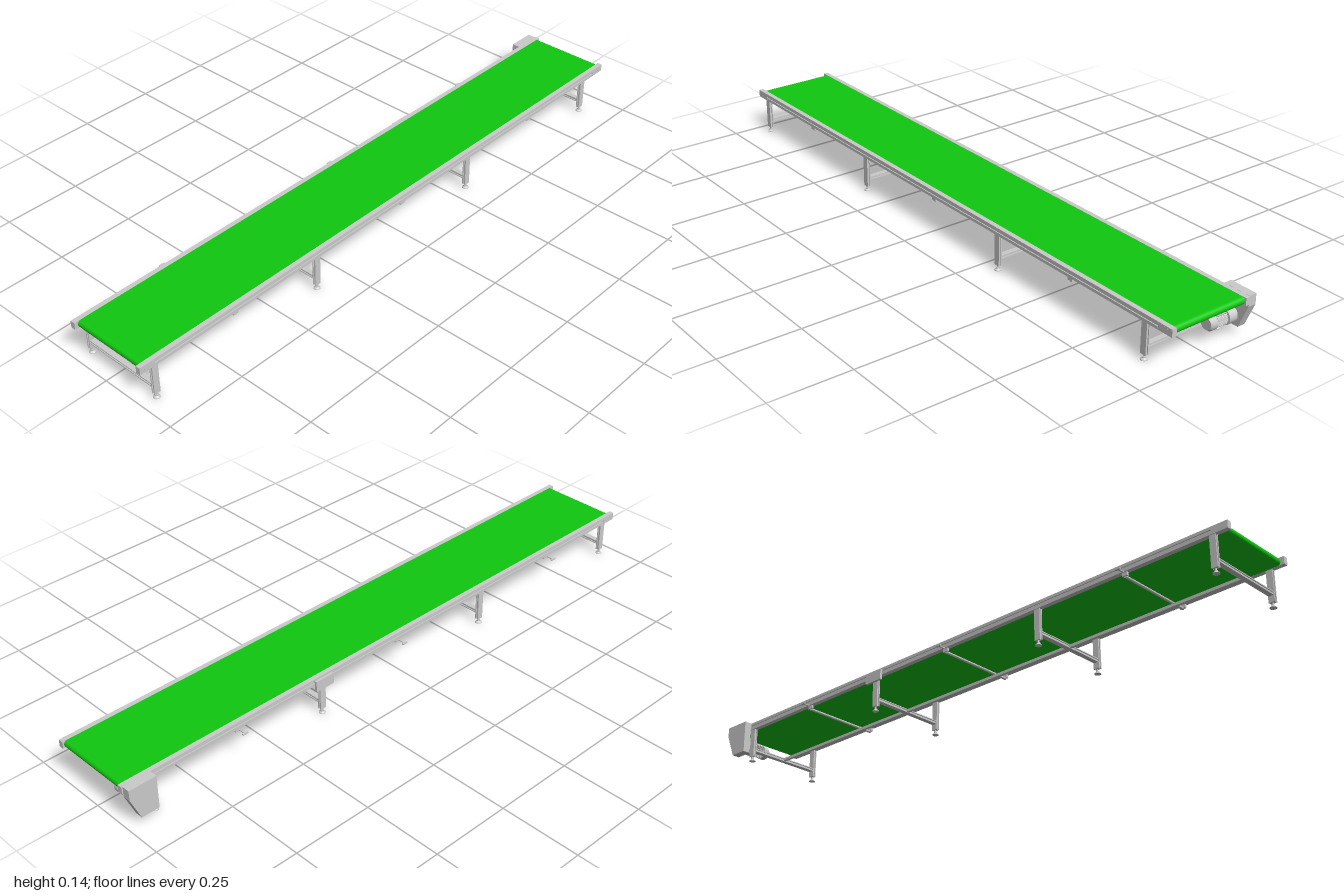
import * as THREE from 'three';

const grey = new THREE.MeshStandardMaterial({ color: 0xcccccc });
const green = new THREE.MeshStandardMaterial({ color: 0x10c810 });

function add(parent, name, geo, x = 0, y = 0, z = 0, mat = grey) {
  const m = new THREE.Mesh(geo, mat);
  m.name = name;
  m.position.set(x, y, z);
  parent.add(m);
  return m;
}

const box = (w, h, d) => new THREE.BoxGeometry(w, h, d);
const rodZ = (r, len, sides = 20, r2 = r) =>
  new THREE.CylinderGeometry(r, r2, len, sides).rotateX(Math.PI / 2);

// Slotted profile, drawn in (depth, height) around its centre
function slotted(w, h, length) {
  const a = w / 2, b = h / 2, s = 0.0025, d = 0.003;
  const shape = new THREE.Shape([
    [-a, -b], [a, -b], [a, -s], [a - d, -s], [a - d, s], [a, s],
    [a, b], [-a, b], [-a, s], [d - a, s], [d - a, -s], [-a, -s],
  ].map(([x, y]) => new THREE.Vector2(x, y)));
  return new THREE.ExtrudeGeometry(shape, { depth: length, bevelEnabled: false })
    .translate(0, 0, -length / 2);
}

const FRONT = 0.1425, BACK = -0.115, MID = (FRONT + BACK) / 2;
const SPAN = FRONT - BACK;

function buildLeg(x, z) {
  const leg = new THREE.Group();
  leg.name = 'leg';
  leg.position.set(x, 0, z);
  add(leg, 'legPost', slotted(0.02, 0.011, 0.1).rotateX(Math.PI / 2), 0, 0.066, 0);
  // Levelling foot: disc, cone and threaded stem
  const foot = [[0, 0], [0.01, 0], [0.01, 0.002], [0.005, 0.006], [0.005, 0.009],
    [0.0028, 0.009], [0.0028, 0.017]].map(([r, y]) => new THREE.Vector2(r, y));
  const lathe = new THREE.LatheGeometry(foot, 16).toNonIndexed();
  lathe.computeVertexNormals();
  add(leg, 'levellingFoot', lathe);
  return leg;
}

function buildBelt() {
  // Flat loop with round ends
  const r = 0.0112, x0 = -0.978, x1 = 0.984;
  const s = new THREE.Shape();
  s.moveTo(x0, -r);
  s.lineTo(x1, -r);
  s.absarc(x1, 0, r, -Math.PI / 2, Math.PI / 2, false);
  s.lineTo(x0, r);
  s.absarc(x0, 0, r, Math.PI / 2, Math.PI * 1.5, false);
  return new THREE.ExtrudeGeometry(s, { depth: 0.243, bevelEnabled: false, curveSegments: 16 })
    .translate(0, 0, -0.1215);
}

function buildDrive() {
  const drive = new THREE.Group();
  drive.name = 'driveUnit';
  // Tapered transmission cover on the back
  const s = new THREE.Shape([[0.908, 0.03], [0.965, 0.03], [0.996, 0.103], [0.996, 0.135], [0.908, 0.135]]
    .map(([x, y]) => new THREE.Vector2(x, y)));
  add(drive, 'transmissionCover',
    new THREE.ExtrudeGeometry(s, { depth: 0.025, bevelEnabled: false }), 0, 0, -0.148);
  // Motor lying across the conveyor
  const x = 0.943, y = 0.063;
  add(drive, 'gearbox', rodZ(0.024, 0.028, 28), x, y, -0.104);
  add(drive, 'gearboxFlange', rodZ(0.019, 0.008, 28), x, y, -0.12);
  add(drive, 'motorBody', rodZ(0.0165, 0.045, 24), x, y, -0.069);
  add(drive, 'fanCover', rodZ(0.0225, 0.016, 24), x, y, -0.042);
  add(drive, 'fanCoverEnd', rodZ(0.018, 0.006, 24, 0.0225), x, y, -0.031).rotation.set(0, 0, 0);
  for (let i = 0; i < 16; i++) {
    const fin = add(drive, 'coolingFin', box(0.042, 0.0016, 0.036), x, y, -0.07);
    fin.rotation.z = (i * Math.PI) / 16;
  }
  add(drive, 'terminalBox', box(0.018, 0.012, 0.026), x, y + 0.017, -0.07);
  return drive;
}

export function createModel() {
  const model = new THREE.Group();
  model.name = 'beltConveyor';

  add(model, 'belt', buildBelt(), 0, 0.1233, 0.0135, green);

  // Side rails with end bearing blocks and belt tensioners
  for (const [z, side] of [[FRONT, 1], [BACK, -1]]) {
    add(model, 'sideRail', slotted(0.015, 0.023, 1.99).rotateY(Math.PI / 2), 0, 0.1235, z);
    for (const end of [-1, 1]) {
      add(model, 'bearingBlock', box(0.05, 0.017, 0.0155), end * 0.975, 0.1235, z);
      add(model, 'railEndPlate', box(0.005, 0.023, 0.015), end * 0.9975, 0.1235, z);
      add(model, 'rollerShaft', rodZ(0.004, 0.016), end * 0.981, 0.1235, z);
      add(model, 'railJointPlate', box(0.04, 0.006, 0.0152), end * 0.94, 0.115, z);
    }
  }

  // Leg frames
  for (const x of [-0.95, -0.355, 0.305, 0.9]) {
    model.add(buildLeg(x, FRONT), buildLeg(x, BACK));
    add(model, 'legCrossbar', slotted(0.016, 0.011, SPAN - 0.01), x, 0.0405, MID);
  }
  add(model, 'centreStretcher', box(1.85, 0.009, 0.009), -0.025, 0.0405, MID);

  // Return rollers hung below the rails
  for (const x of [-0.665, 0.005, 0.613]) {
    add(model, 'returnRoller', rodZ(0.0042, SPAN), x, 0.1005, MID);
    for (const z of [FRONT, BACK]) {
      add(model, 'rollerBracket', box(0.018, 0.012, 0.007), x, 0.107, z);
    }
    add(model, 'sensorStem', rodZ(0.0025, 0.028, 12), x, 0.11, -0.137);
    add(model, 'sensorHead', box(0.018, 0.004, 0.006), x, 0.11, -0.147);
  }

  // Small control box on the back rail
  add(model, 'controlBox', box(0.065, 0.034, 0.008), 0.305, 0.112, -0.1265);

  model.add(buildDrive());
  return model;
}
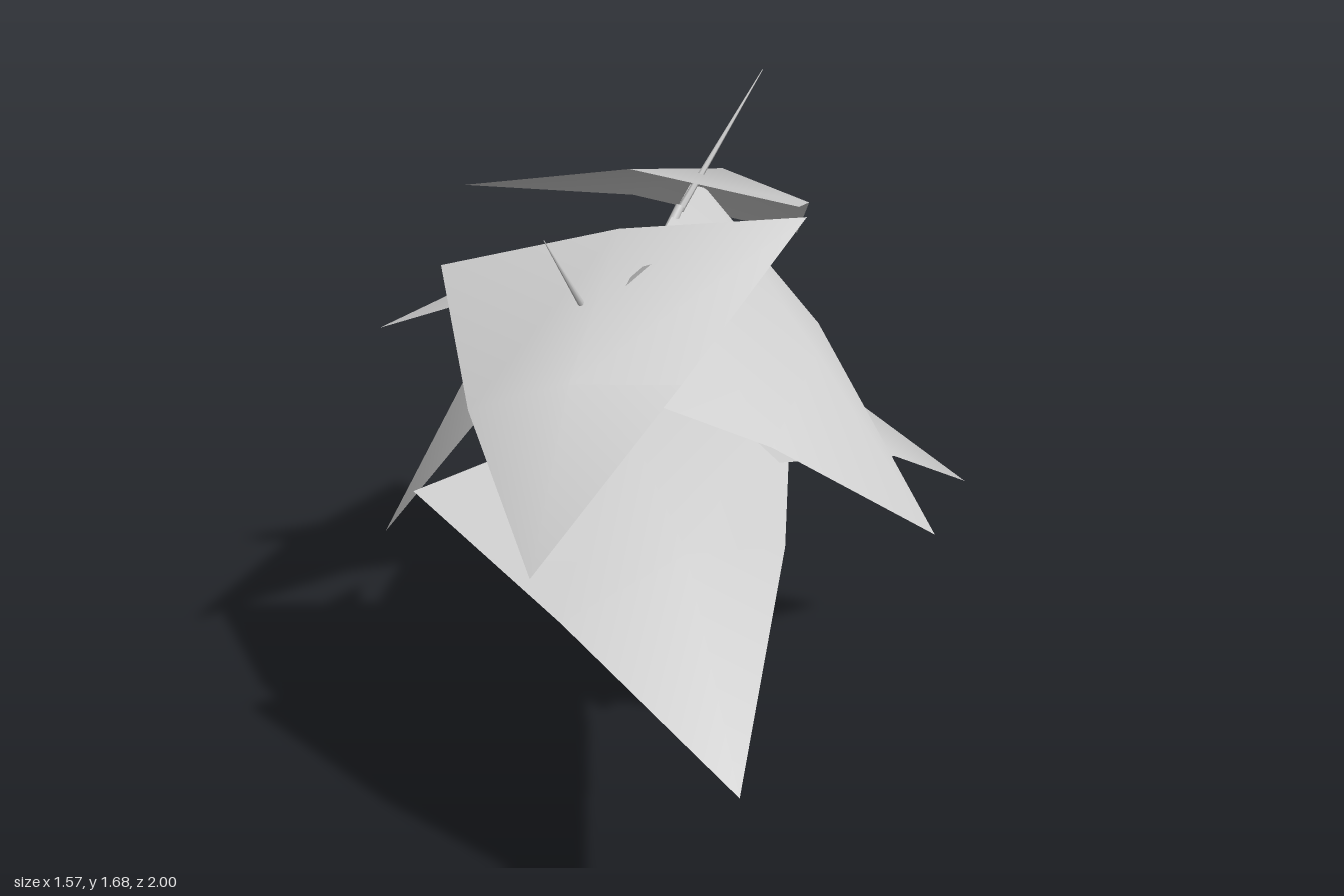
import * as THREE from 'three';

const paleGrey = new THREE.MeshStandardMaterial({ color: 0xcccccc, side: THREE.DoubleSide });
paleGrey.name = 'paleGrey';
const v = (p) => new THREE.Vector3(...p);

// Bent three-cornered leaf: tip, long-side corner and short-side corner, arched up along the vein
function leaf(tip, long, short) {
  const T = v(tip), L = v(long), S = v(short);
  const n = T.clone().sub(L).cross(S.clone().sub(L)).normalize();
  if (n.y < 0) n.negate();
  const k = T.distanceTo(L) / 1.04;
  const side = L.clone().sub(S).normalize();
  const mix = (a, b, bulge, spread = 0) => a.clone().lerp(b, 0.5)
    .addScaledVector(n, bulge * k).addScaledVector(side, spread * k);
  const base = mix(L, S, 0.065);
  const vein = mix(L.clone().lerp(S, 0.5), T, 0.125);
  const midL = mix(L, T, 0.04, 0.025);
  const midS = mix(S, T, 0.05, -0.025);
  const g = new THREE.BufferGeometry().setFromPoints([L, base, S, midL, vein, midS, T]);
  g.setIndex([0, 4, 1, 0, 3, 4, 1, 4, 5, 1, 5, 2, 3, 6, 4, 4, 6, 5]);
  g.computeVertexNormals();
  if (g.attributes.normal.getY(4) < 0) { // keep the front side upward
    g.setIndex([...g.index.array].reverse());
    g.computeVertexNormals();
  }
  return new THREE.Mesh(g, paleGrey);
}

// Tapered round rod between two points
function rod(a, b, r0, r1, sides = 10) {
  const A = v(a), B = v(b), d = B.clone().sub(A);
  const mesh = new THREE.Mesh(new THREE.CylinderGeometry(r1, r0, d.length(), sides), paleGrey);
  mesh.position.copy(A).lerp(B, 0.5);
  mesh.quaternion.setFromUnitVectors(new THREE.Vector3(0, 1, 0), d.normalize());
  return mesh;
}

// Chain of rods tapering from r0 to r1
function stem(points, r0, r1) {
  const g = new THREE.Group(), n = points.length - 1;
  for (let i = 0; i < n; i++) {
    g.add(rod(points[i], points[i + 1], r0 + (r1 - r0) * i / n, r0 + (r1 - r0) * (i + 1) / n));
  }
  return g;
}

export function createModel() {
  const model = new THREE.Group();
  const add = (name, obj) => { obj.name = name; model.add(obj); };

  // Leaves: tip, long-side corner, short-side corner
  add('backLeaf', leaf([0.21, 0.85, -1.0], [-0.68, 1.21, -0.25], [0.34, 1.155, -0.1]));
  add('topLeaf', leaf([0.68, 1.16, -0.31], [-0.31, 1.445, -0.455], [0.2, 1.465, 0.24]));
  add('frontRightLeaf', leaf([-0.58, 0.545, 1.0], [0.3, 0.95, 0.12], [-0.785, 0.935, 0.065]));
  add('frontLeaf', leaf([0.22, 0.785, 0.735], [0.36, 1.37, -0.37], [-0.47, 1.21, 0.28]));
  add('upperRightLeaf', leaf([-0.71, 0.845, 0.43], [0.11, 1.49, 0.37], [-0.56, 1.37, -0.15]));
  add('rightLeaf', leaf([-0.72, 0.69, -0.22], [-0.275, 1.435, 0.29], [-0.02, 1.02, -0.37]));
  add('leftLeaf', leaf([0.785, 0.585, 0.3], [0.03, 0.95, -0.53], [-0.03, 0.94, 0.46]));

  // Two crossing trunks
  add('longTrunk', stem([[-0.012, 0.005, -0.11], [-0.095, 0.5, 0]], 0.021, 0.018));
  add('shortTrunk', stem([[-0.11, 0.175, 0.015], [-0.09, 0.5, 0], [-0.07, 0.95, -0.03]], 0.021, 0.018));

  // Branches rising to the leaves
  const fork = [-0.093, 0.5, 0];
  add('leftBranch', stem([fork, [0.03, 0.74, 0.01], [0.2, 0.88, 0.05]], 0.018, 0.012));
  add('frontRightBranch', stem([fork, [-0.14, 0.7, 0.05], [-0.24, 0.81, 0.15], [-0.365, 0.93, 0.36]], 0.018, 0.012));
  add('upperRightBranch', stem([fork, [-0.17, 0.87, 0.06], [-0.28, 1.17, 0.16], [-0.37, 1.3, 0.19]], 0.018, 0.013));
  add('rightBranch', stem([fork, [-0.14, 0.8, 0], [-0.3, 1.0, -0.04]], 0.016, 0.012));
  add('topBranch', stem([[-0.07, 0.95, -0.03], [0, 1.23, -0.11], [0.14, 1.38, -0.15]], 0.018, 0.012));
  add('backBranch', stem([[-0.08, 0.8, -0.02], [-0.06, 0.95, -0.16], [0, 1.13, -0.45]], 0.017, 0.012));
  add('frontBranch', stem([[-0.08, 0.85, 0], [-0.04, 1.1, 0.11], [-0.005, 1.21, 0.19]], 0.016, 0.01));

  // Thin shoots piercing the two upper leaves
  add('topSpike', rod([0.14, 1.37, -0.15], [0.455, 1.675, -0.21], 0.01, 0.001, 6));
  add('rightSpike', rod([-0.37, 1.29, 0.19], [-0.53, 1.53, 0.25], 0.01, 0.001, 6));
  return model;
}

Exercise: Please copy the lines above from the line with "s.absarc(x0, 0, r, Math.PI" up to and including the line with "for (let i = 0; i < 16;", exactly as written and with nothing else.

Solution to this problem:
  s.absarc(x0, 0, r, Math.PI / 2, Math.PI * 1.5, false);
  return new THREE.ExtrudeGeometry(s, { depth: 0.243, bevelEnabled: false, curveSegments: 16 })
    .translate(0, 0, -0.1215);
}

function buildDrive() {
  const drive = new THREE.Group();
  drive.name = 'driveUnit';
  // Tapered transmission cover on the back
  const s = new THREE.Shape([[0.908, 0.03], [0.965, 0.03], [0.996, 0.103], [0.996, 0.135], [0.908, 0.135]]
    .map(([x, y]) => new THREE.Vector2(x, y)));
  add(drive, 'transmissionCover',
    new THREE.ExtrudeGeometry(s, { depth: 0.025, bevelEnabled: false }), 0, 0, -0.148);
  // Motor lying across the conveyor
  const x = 0.943, y = 0.063;
  add(drive, 'gearbox', rodZ(0.024, 0.028, 28), x, y, -0.104);
  add(drive, 'gearboxFlange', rodZ(0.019, 0.008, 28), x, y, -0.12);
  add(drive, 'motorBody', rodZ(0.0165, 0.045, 24), x, y, -0.069);
  add(drive, 'fanCover', rodZ(0.0225, 0.016, 24), x, y, -0.042);
  add(drive, 'fanCoverEnd', rodZ(0.018, 0.006, 24, 0.0225), x, y, -0.031).rotation.set(0, 0, 0);
  for (let i = 0; i < 16; i++) {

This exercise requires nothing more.